# Instructions for the task:
Write out the entries again. Match each one exactly.

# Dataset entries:
###

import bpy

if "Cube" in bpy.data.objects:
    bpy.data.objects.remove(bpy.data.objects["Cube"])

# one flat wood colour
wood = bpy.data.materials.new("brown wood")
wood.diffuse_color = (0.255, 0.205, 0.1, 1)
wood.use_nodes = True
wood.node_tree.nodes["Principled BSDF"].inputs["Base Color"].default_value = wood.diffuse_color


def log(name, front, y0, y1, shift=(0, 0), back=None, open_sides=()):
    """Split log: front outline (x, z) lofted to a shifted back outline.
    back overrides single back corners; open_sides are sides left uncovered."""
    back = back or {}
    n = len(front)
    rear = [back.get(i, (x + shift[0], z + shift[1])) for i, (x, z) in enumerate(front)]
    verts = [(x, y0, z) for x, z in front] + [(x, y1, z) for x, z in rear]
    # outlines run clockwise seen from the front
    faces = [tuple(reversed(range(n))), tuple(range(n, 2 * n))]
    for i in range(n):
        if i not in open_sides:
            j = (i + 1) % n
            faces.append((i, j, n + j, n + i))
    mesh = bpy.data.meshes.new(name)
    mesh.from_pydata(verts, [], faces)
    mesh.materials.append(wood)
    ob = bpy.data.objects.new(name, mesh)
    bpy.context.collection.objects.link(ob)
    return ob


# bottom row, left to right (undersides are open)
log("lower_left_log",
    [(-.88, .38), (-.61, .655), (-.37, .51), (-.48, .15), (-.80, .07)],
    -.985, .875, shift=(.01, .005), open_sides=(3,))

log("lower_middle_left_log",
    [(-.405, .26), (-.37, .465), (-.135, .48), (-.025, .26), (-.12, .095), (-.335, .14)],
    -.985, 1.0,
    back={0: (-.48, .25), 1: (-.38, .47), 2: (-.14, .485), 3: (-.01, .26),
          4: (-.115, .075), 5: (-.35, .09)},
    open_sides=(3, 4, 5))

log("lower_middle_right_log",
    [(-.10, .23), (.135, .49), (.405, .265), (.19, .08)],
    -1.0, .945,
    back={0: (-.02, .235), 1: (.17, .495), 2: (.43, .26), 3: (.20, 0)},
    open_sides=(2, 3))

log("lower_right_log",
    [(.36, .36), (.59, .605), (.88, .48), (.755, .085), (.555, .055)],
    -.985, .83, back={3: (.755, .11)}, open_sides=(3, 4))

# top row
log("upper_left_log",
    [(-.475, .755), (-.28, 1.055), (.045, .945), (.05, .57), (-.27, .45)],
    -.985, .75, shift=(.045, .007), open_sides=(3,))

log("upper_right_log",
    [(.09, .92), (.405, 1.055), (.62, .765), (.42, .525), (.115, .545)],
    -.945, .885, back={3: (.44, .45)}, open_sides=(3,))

###

# Task response:
import bpy

if "Cube" in bpy.data.objects:
    bpy.data.objects.remove(bpy.data.objects["Cube"])

# one flat wood colour
wood = bpy.data.materials.new("brown wood")
wood.diffuse_color = (0.255, 0.205, 0.1, 1)
wood.use_nodes = True
wood.node_tree.nodes["Principled BSDF"].inputs["Base Color"].default_value = wood.diffuse_color


def log(name, front, y0, y1, shift=(0, 0), back=None, open_sides=()):
    """Split log: front outline (x, z) lofted to a shifted back outline.
    back overrides single back corners; open_sides are sides left uncovered."""
    back = back or {}
    n = len(front)
    rear = [back.get(i, (x + shift[0], z + shift[1])) for i, (x, z) in enumerate(front)]
    verts = [(x, y0, z) for x, z in front] + [(x, y1, z) for x, z in rear]
    # outlines run clockwise seen from the front
    faces = [tuple(reversed(range(n))), tuple(range(n, 2 * n))]
    for i in range(n):
        if i not in open_sides:
            j = (i + 1) % n
            faces.append((i, j, n + j, n + i))
    mesh = bpy.data.meshes.new(name)
    mesh.from_pydata(verts, [], faces)
    mesh.materials.append(wood)
    ob = bpy.data.objects.new(name, mesh)
    bpy.context.collection.objects.link(ob)
    return ob


# bottom row, left to right (undersides are open)
log("lower_left_log",
    [(-.88, .38), (-.61, .655), (-.37, .51), (-.48, .15), (-.80, .07)],
    -.985, .875, shift=(.01, .005), open_sides=(3,))

log("lower_middle_left_log",
    [(-.405, .26), (-.37, .465), (-.135, .48), (-.025, .26), (-.12, .095), (-.335, .14)],
    -.985, 1.0,
    back={0: (-.48, .25), 1: (-.38, .47), 2: (-.14, .485), 3: (-.01, .26),
          4: (-.115, .075), 5: (-.35, .09)},
    open_sides=(3, 4, 5))

log("lower_middle_right_log",
    [(-.10, .23), (.135, .49), (.405, .265), (.19, .08)],
    -1.0, .945,
    back={0: (-.02, .235), 1: (.17, .495), 2: (.43, .26), 3: (.20, 0)},
    open_sides=(2, 3))

log("lower_right_log",
    [(.36, .36), (.59, .605), (.88, .48), (.755, .085), (.555, .055)],
    -.985, .83, back={3: (.755, .11)}, open_sides=(3, 4))

# top row
log("upper_left_log",
    [(-.475, .755), (-.28, 1.055), (.045, .945), (.05, .57), (-.27, .45)],
    -.985, .75, shift=(.045, .007), open_sides=(3,))

log("upper_right_log",
    [(.09, .92), (.405, 1.055), (.62, .765), (.42, .525), (.115, .545)],
    -.945, .885, back={3: (.44, .45)}, open_sides=(3,))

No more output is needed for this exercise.